When we are working with businesses around the world we often tell them that traditional performance management is “dead.” What we mean is the traditional annual performance appraisal needs to be overhauled.

It is not as if the annual appraisal is a bad thing. However, in the 21st century, it is simply not enough. More regular feedback is necessary for 21st-century employees. Folks who have ever heard me speak or have read my blogs in the past know I talk a great deal about “real-time feedback.”

Recently in this space, I also talked about real-time feedback versus instant gratification. Providing real-time feedback is not the same as providing instant gratification. This type of feedback is offered in real time and focuses on ongoing course corrections and affirmations.

During my recent travels, I witnessed a perfect example of why traditional performance management does not work. Sitting next to me on an airplane was a gentleman furiously typing during the five-hour, cross-country trip. Near the end of the flight, he closed his laptop and we began to make small talk.
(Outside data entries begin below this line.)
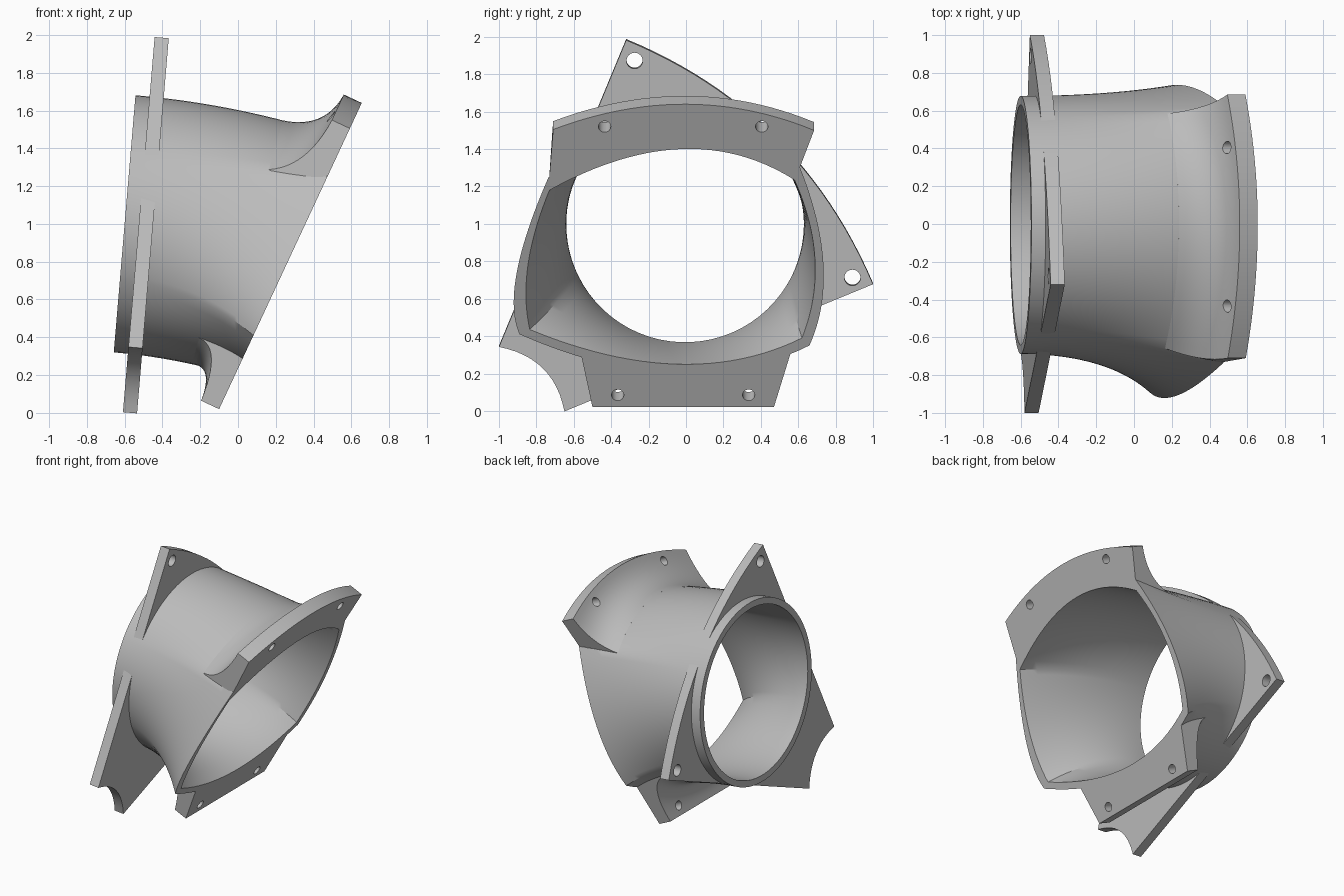
import bpy, bmesh
from math import cos, sin, radians
from mathutils import Vector

cube = bpy.data.objects.get("Cube")
if cube:
    bpy.data.objects.remove(cube, do_unlink=True)

grey = bpy.data.materials.new("plain_grey")
grey.use_nodes = True
COLOUR = (0.5, 0.5, 0.5, 1)
grey.diffuse_color = COLOUR
grey.node_tree.nodes["Principled BSDF"].inputs["Base Color"].default_value = COLOUR

# Tilted inlet plane and outlet plane
AXIS = Vector((0.9964, 0, -0.0842))
UP = Vector((0.0842, 0, 0.9964))
INLET = Vector((-0.6, -0.005, 1.0))
OUT_N = Vector((0.9064, 0, -0.4225))


def on_inlet(y, z, depth=0.0):
    p = INLET + UP * (z - 1.0) / UP.z + AXIS * depth
    return Vector((p.x, y, p.z))


def on_outlet(y, z, depth=0.0):
    return Vector((0.655 + (z - 1.64) * 0.466, y, z)) - OUT_N * depth


def arc(a, mid, b, t):
    """Smooth curve from a to b that passes through mid."""
    a, mid, b = Vector(a), Vector(mid), Vector(b)
    return bezier(a, mid * 2 - (a + b) / 2, b, t)


def bezier(a, c, b, t):
    return a * (1 - t) ** 2 + c * 2 * t * (1 - t) + b * t * t


def finish(name, bm):
    bmesh.ops.recalc_face_normals(bm, faces=bm.faces)
    mesh = bpy.data.meshes.new(name)
    bm.to_mesh(mesh)
    bm.free()
    mesh.materials.append(grey)
    ob = bpy.data.objects.new(name, mesh)
    bpy.context.collection.objects.link(ob)
    return ob


def skin(name, rows, wrap):
    """Skin closed loops; either join last to first or cap the ends."""
    bm = bmesh.new()
    grid = [[bm.verts.new(p) for p in row] for row in rows]
    n = len(rows[0])
    for i in range(len(grid) if wrap else len(grid) - 1):
        r0, r1 = grid[i], grid[(i + 1) % len(grid)]
        for j in range(n):
            k = (j + 1) % n
            bm.faces.new((r0[j], r0[k], r1[k], r1[j]))
    if not wrap:
        bm.faces.new(grid[0])
        bm.faces.new(grid[-1][::-1])
    return finish(name, bm)


def activate(ob):
    bpy.ops.object.select_all(action='DESELECT')
    ob.select_set(True)
    bpy.context.view_layer.objects.active = ob


def drill(ob, centre, direction, radius, length, sides):
    """Cut a round hole through a part."""
    bpy.ops.mesh.primitive_cylinder_add(vertices=sides, radius=radius, depth=length, location=centre)
    cutter = bpy.context.object
    cutter.rotation_euler = direction.to_track_quat('Z', 'Y').to_euler()
    cutter.hide_render = True
    mod = ob.modifiers.new("hole", 'BOOLEAN')
    mod.operation, mod.solver, mod.object = 'DIFFERENCE', 'EXACT', cutter
    activate(ob)
    bpy.ops.object.modifier_apply(modifier=mod.name)
    bpy.data.objects.remove(cutter, do_unlink=True)


# Outlet outlines: right, top, left, bottom curves in (y, z)
def outline(br, r, tr, top, tl, l, bl, bot):
    return [(br, r, tr), (tr, top, tl), (tl, l, bl), (bl, bot, br)]


OUTER = outline((.66, .35), (.735, .78), (.61, 1.30), (-.04, 1.45),
                (-.735, 1.25), (-.905, .74), (-.89, .41), (-.06, .20))
INNER = outline((.62, .39), (.69, .8), (.58, 1.235), (-.03, 1.40),
                (-.73, 1.18), (-.845, .78), (-.835, .435), (-.05, .25))
ANGLES = [-31, 34, 148, 206, 329]


def duct_point(shape, radius, seg, t, s):
    """Point on the duct wall: s runs from the round inlet to the outlet."""
    ang = radians(ANGLES[seg] + (ANGLES[seg + 1] - ANGLES[seg]) * t)
    start = INLET + Vector((0, radius * cos(ang), 0)) + UP * radius * sin(ang)
    end = on_outlet(*arc(*shape[seg], t))
    return bezier(start, start + AXIS * (end - start).length * 0.5, end, s)


# Duct shell
SEG, STEPS = 24, 24


def duct_loop(shape, radius, s):
    return [duct_point(shape, radius, q, k / SEG, s) for q in range(4) for k in range(SEG)]


rows = [duct_loop(OUTER, 0.683, i / STEPS) for i in range(STEPS + 1)]
rows += [duct_loop(INNER, 0.635, 1 - i / STEPS) for i in range(STEPS + 1)]
duct = skin("duct", rows, True)


# Outlet flanges with a concave fillet running back to the duct
def flange(name, seg, t0, t1, edge, foot_s, holes):
    rows = []
    for i in range(25):
        f = i / 24
        t = t0 + (t1 - t0) * f
        root = duct_point(OUTER, 0.683, seg, t, 1)
        tip = arc(*edge, f)
        inside = (on_outlet(*arc(*INNER[seg], t)) - root) * 0.4
        foot = duct_point(OUTER, 0.683, seg, t, foot_s)
        back = on_outlet(tip.x, tip.y, 0.105)
        row = [root + inside, on_outlet(*tip)]
        row += [bezier(back, root - OUT_N * 0.12, foot, k / 12) for k in range(13)]
        row.append(foot + inside * 0.6)
        rows.append(row)
    ob = skin(name, rows, False)
    for y, z in holes:
        drill(ob, on_outlet(y, z), OUT_N, 0.033, 1.2, 24)
    return ob


top_flange = flange("top_flange", 1, 0, 1, ((.685, 1.50), (0, 1.64), (-.71, 1.505)),
                    0.7, [(-.435, 1.52), (.405, 1.52)])
bottom_flange = flange("bottom_flange", 3, 0.18, 0.94, ((-.50, .02), (-.015, .02), (.47, .02)),
                       0.64, [(-.365, .085), (.335, .085)])

# Inlet mounting plate: bowed long edge, scooped corner
corner_top, corner_right = (-.32, 1.995), (1.0, .69)
scoop_a, scoop_b = (-.65, .01), (-1.0, .355)
profile = [arc(corner_top, (.472, 1.478), corner_right, k / 24) for k in range(25)]
profile += [arc(scoop_a, (-.765, .24), scoop_b, k / 12) for k in range(13)]
plate = skin("mounting_plate", [[on_inlet(p.x, p.y, d) for p in profile] for d in (.075, .15)], False)
drill(plate, INLET + AXIS * 0.11, AXIS, 0.66, 0.5, 96)
for y, z in ((-.275, 1.885), (.89, .725)):
    drill(plate, on_inlet(y, z, 0.11), AXIS, 0.043, 0.4, 32)

for ob in (duct, top_flange, bottom_flange, plate):
    activate(ob)
    bpy.ops.object.shade_smooth_by_angle(angle=radians(30))
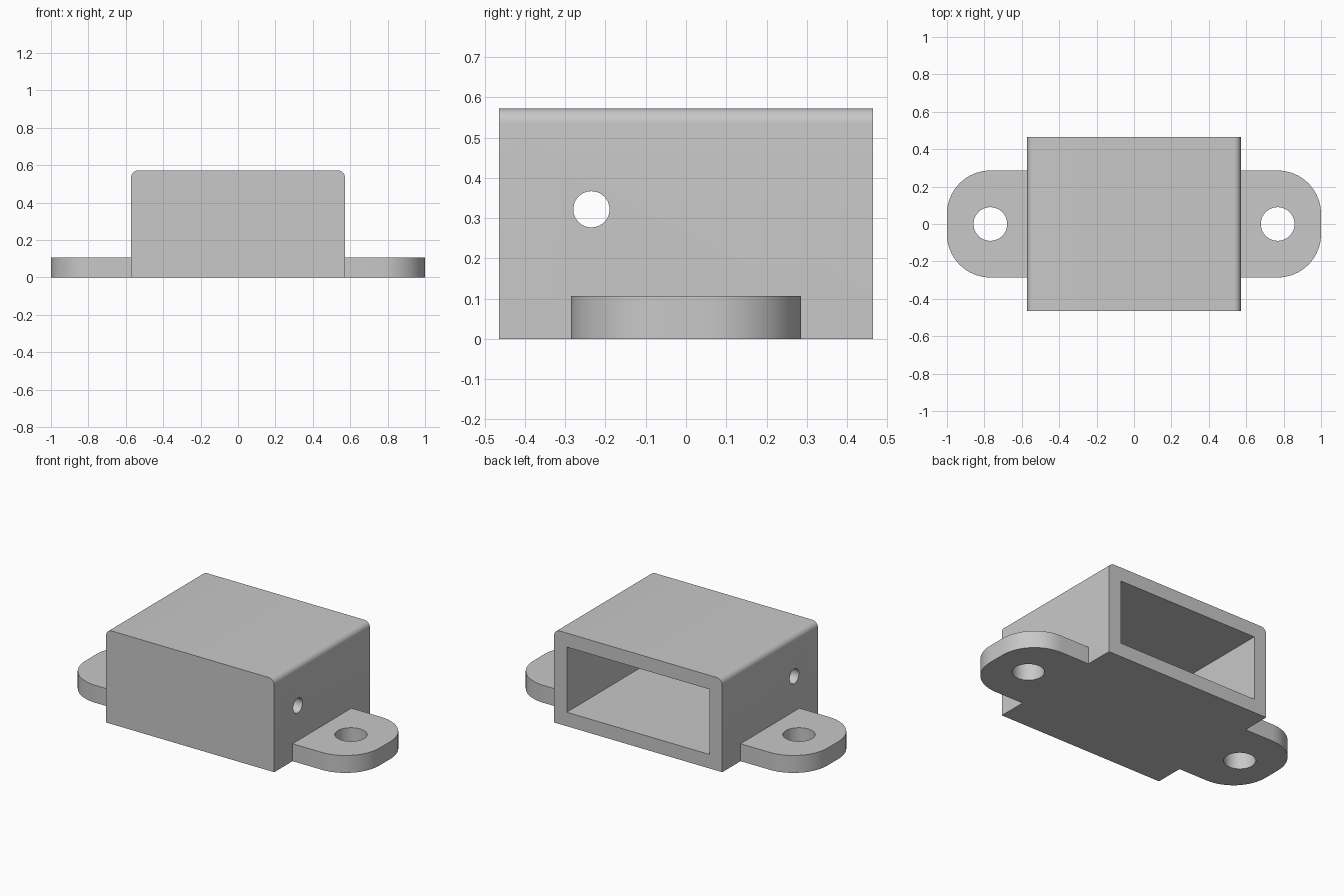
import bpy
import bmesh
from math import pi, cos, sin
from mathutils import Matrix

if "Cube" in bpy.data.objects:
    bpy.data.objects.remove(bpy.data.objects["Cube"], do_unlink=True)

HALF_W, HALF_D, HEIGHT = 0.571, 0.464, 0.572
WALL, TOP_FILLET = 0.086, 0.036
TAB_R, TAB_HALF, TAB_H = 0.232, 0.286, 0.107
HOLE_X, HOLE_R = 0.768, 0.09
SIDE_Y, SIDE_Z, SIDE_R = -0.235, 0.322, 0.045

grey = bpy.data.materials.new("plain grey")
grey.use_nodes = True
grey.diffuse_color = (0.58, 0.58, 0.58, 1)
grey.node_tree.nodes["Principled BSDF"].inputs["Base Color"].default_value = (0.58, 0.58, 0.58, 1)


def arc(cx, cy, r, start, end, steps):
    return [(cx + r * cos(start + (end - start) * i / steps),
             cy + r * sin(start + (end - start) * i / steps)) for i in range(steps + 1)]


def prism(name, outline, depth, matrix=Matrix()):
    """Extrude a flat outline along its own z axis, then place it."""
    bm = bmesh.new()
    face = bm.faces.new([bm.verts.new((u, v, 0)) for u, v in outline])
    made = bmesh.ops.extrude_face_region(bm, geom=[face])
    top = [g for g in made["geom"] if isinstance(g, bmesh.types.BMVert)]
    bmesh.ops.translate(bm, verts=top, vec=(0, 0, depth))
    bmesh.ops.transform(bm, matrix=matrix, verts=bm.verts)
    bmesh.ops.recalc_face_normals(bm, faces=bm.faces)
    mesh = bpy.data.meshes.new(name)
    bm.to_mesh(mesh)
    bm.free()
    mesh.materials.append(grey)
    obj = bpy.data.objects.new(name, mesh)
    bpy.context.collection.objects.link(obj)
    return obj


def combine(target, other, operation):
    mod = target.modifiers.new(operation.title(), "BOOLEAN")
    mod.operation, mod.solver, mod.object = operation, "EXACT", other
    other.hide_render = True
    bpy.ops.object.select_all(action="DESELECT")
    bpy.context.view_layer.objects.active = target
    target.select_set(True)
    bpy.ops.object.modifier_apply(modifier=mod.name)
    bpy.data.objects.remove(other, do_unlink=True)


# Box shell: front profile with rounded upper edges, run from front to back
fx, fz = HALF_W - TOP_FILLET, HEIGHT - TOP_FILLET
profile = ([(-HALF_W, 0), (HALF_W, 0)]
           + arc(fx, fz, TOP_FILLET, 0, pi / 2, 8)
           + arc(-fx, fz, TOP_FILLET, pi / 2, pi, 8))
box = prism("mounting_box", profile, 2 * HALF_D,
            Matrix.Translation((0, HALF_D, 0)) @ Matrix.Rotation(pi / 2, 4, "X"))

# Mounting tabs: one rounded plate passing under the box
cx, cy = 1 - TAB_R, TAB_HALF - TAB_R
plate_outline = []
for i, (sx, sy) in enumerate([(1, 1), (-1, 1), (-1, -1), (1, -1)]):
    plate_outline += arc(sx * cx, sy * cy, TAB_R, i * pi / 2, (i + 1) * pi / 2, 16)
combine(box, prism("mounting_tabs", plate_outline, TAB_H), "UNION")

# Cavity, open at the back
x, low, high = HALF_W - WALL, WALL, HEIGHT - WALL
cavity = prism("cavity_cutter", [(-x, low), (x, low), (x, high), (-x, high)],
               2 * HALF_D - WALL + 0.1,
               Matrix.Translation((0, HALF_D + 0.1, 0)) @ Matrix.Rotation(pi / 2, 4, "X"))
combine(box, cavity, "DIFFERENCE")

# Screw holes through the tabs
for side in (-1, 1):
    circle = arc(0, 0, HOLE_R, 0, 2 * pi, 48)[:-1]
    combine(box, prism("screw_hole_cutter", circle, 0.4,
                       Matrix.Translation((side * HOLE_X, 0, -0.1))), "DIFFERENCE")

# Cross hole through both side walls
circle = arc(0, 0, SIDE_R, 0, 2 * pi, 40)[:-1]
combine(box, prism("side_hole_cutter", circle, 2,
                   Matrix.Translation((-1, SIDE_Y, SIDE_Z)) @ Matrix.Rotation(pi / 2, 4, "Y")),
        "DIFFERENCE")

# Smooth curved walls, crisp edges
bpy.ops.object.select_all(action="DESELECT")
bpy.context.view_layer.objects.active = box
box.select_set(True)
bpy.ops.object.shade_smooth_by_angle(angle=pi / 6)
During this discussion he explained what he was up to. The only reason he stopped typing was because his laptop ran out of juice. What had him typing so furiously at 30,000 feet? His attempt to complete the ten annual appraisals he needed to finish.

I do not know this gentleman, his industry, or his memory capabilities. What I do know, however, is he completed all of these annual appraisals completely from memory. He did not look at a single note or review a single file in order to complete said person’s evaluation.

He did mention how impressed he was with his team and how he loved working with each individual. So I am sure completing an evaluation for such a solid team is easier than most. I am equally sure that there is no way anyone can simply remember everything from an individual’s year-long efforts.

This example is one of the reasons why traditional performance management is dead. Annual appraisals should be a summary from all of the micro and macro conversations that happened throughout the year. Additionally, these micro conversations should, from time to time, have written follow up and documentation.

All of that information then can be rolled into an annual appraisal. I found it to be frightening that this senior manager believed he could remember 365 days of an employee’s efforts. Isn’t it more likely they remembered the last 90 days much clearer than the first 90 days?

At minimum, employees should have one-on-one time with their manager. These conversations should be documented and filed in order to produce a believable annual appraisal. Subtract ongoing feedback and documented conversations and a manager would only be relying on their feelings and recent memories.

Unfortunately, most annual appraisals are completed in the same manner. Maybe not at 30,000 feet. But I’m certain this isn’t the first time an appraisal has been completed from a manager’s memory. Is there any secret as to why these tools have lost their value?

The key for 21st-century leaders is real-time feedback. Some of these conversations will be documented while others may be simply coaching in passing. In either event, employee appraisals need to happen regularly, authentically, and provide both positive and developmental feedback.